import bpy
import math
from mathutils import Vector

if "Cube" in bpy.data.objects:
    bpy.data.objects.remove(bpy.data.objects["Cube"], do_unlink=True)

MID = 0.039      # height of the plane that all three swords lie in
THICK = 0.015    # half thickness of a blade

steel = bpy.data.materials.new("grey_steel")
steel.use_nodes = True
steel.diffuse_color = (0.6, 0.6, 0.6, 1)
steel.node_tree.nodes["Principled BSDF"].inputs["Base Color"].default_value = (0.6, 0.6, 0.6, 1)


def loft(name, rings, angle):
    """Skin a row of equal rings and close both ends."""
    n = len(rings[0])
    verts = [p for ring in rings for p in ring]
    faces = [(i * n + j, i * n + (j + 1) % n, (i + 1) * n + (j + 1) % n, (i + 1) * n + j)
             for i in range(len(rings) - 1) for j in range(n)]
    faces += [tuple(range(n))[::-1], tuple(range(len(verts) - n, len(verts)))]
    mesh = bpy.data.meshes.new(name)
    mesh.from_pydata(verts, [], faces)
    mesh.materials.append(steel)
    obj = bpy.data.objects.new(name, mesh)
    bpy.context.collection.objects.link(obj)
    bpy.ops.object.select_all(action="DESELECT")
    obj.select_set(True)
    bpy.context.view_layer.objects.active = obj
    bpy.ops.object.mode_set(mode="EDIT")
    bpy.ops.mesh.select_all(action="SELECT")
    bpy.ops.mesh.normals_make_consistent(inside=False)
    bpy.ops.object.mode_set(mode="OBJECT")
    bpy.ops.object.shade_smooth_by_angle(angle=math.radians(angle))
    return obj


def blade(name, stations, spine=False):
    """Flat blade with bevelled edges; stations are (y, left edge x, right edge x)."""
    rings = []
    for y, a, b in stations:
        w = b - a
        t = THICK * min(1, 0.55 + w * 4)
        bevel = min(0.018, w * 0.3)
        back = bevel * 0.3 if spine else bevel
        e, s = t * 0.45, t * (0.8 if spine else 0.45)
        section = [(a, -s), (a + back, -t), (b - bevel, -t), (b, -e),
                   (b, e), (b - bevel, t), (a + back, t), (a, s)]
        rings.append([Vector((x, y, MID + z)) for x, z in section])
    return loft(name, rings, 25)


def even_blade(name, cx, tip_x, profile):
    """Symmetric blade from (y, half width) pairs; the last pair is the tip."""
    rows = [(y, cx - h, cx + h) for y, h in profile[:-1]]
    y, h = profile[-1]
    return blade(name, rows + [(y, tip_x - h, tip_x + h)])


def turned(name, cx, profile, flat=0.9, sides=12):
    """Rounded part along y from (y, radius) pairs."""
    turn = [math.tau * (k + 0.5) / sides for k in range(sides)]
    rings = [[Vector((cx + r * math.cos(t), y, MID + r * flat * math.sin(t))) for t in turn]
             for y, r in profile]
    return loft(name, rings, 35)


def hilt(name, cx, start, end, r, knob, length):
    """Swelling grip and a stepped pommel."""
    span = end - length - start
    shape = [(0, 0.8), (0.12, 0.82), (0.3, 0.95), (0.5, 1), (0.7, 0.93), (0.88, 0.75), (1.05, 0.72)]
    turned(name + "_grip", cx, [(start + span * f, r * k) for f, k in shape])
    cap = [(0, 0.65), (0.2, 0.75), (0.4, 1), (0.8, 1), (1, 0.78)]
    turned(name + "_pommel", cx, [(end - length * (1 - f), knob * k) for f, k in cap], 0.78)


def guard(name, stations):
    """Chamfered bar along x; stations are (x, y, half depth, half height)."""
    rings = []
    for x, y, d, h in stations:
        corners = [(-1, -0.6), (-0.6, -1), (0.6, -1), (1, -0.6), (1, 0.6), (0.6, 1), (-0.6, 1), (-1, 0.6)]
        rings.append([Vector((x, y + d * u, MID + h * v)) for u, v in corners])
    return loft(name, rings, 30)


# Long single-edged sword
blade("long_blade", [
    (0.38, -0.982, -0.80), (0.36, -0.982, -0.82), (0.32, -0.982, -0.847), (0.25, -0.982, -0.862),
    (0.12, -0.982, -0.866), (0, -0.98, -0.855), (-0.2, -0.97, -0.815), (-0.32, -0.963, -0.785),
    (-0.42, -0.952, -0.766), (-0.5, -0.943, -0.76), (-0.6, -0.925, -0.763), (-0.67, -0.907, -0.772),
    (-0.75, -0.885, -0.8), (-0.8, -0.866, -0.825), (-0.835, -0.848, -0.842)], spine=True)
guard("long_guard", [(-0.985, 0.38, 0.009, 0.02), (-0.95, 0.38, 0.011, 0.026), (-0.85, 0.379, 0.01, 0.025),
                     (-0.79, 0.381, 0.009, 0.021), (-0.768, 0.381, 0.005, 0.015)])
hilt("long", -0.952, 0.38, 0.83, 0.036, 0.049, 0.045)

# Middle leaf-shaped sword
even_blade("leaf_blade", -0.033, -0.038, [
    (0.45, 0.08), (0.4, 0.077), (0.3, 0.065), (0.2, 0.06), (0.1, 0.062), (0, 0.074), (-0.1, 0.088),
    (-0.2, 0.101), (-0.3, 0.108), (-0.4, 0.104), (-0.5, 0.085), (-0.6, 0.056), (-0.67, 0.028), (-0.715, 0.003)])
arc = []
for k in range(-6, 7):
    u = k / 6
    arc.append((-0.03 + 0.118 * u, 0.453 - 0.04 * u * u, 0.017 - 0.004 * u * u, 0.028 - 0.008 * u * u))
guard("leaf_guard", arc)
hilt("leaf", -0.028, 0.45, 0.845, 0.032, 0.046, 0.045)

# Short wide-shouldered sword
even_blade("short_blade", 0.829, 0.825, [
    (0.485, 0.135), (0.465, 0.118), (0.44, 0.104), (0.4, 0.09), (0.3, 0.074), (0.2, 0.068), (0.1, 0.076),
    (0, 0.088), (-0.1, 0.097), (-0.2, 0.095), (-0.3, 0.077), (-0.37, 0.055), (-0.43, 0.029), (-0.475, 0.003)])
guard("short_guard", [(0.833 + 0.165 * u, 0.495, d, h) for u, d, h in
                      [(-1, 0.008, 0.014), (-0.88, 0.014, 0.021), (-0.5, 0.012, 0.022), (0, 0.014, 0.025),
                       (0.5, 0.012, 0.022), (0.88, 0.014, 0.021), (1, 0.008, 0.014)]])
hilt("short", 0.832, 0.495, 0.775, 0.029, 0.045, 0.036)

**What to do:** How many lines in the data above contain the string "turned"? Reply with only the number.

**Response to this exercise:** 3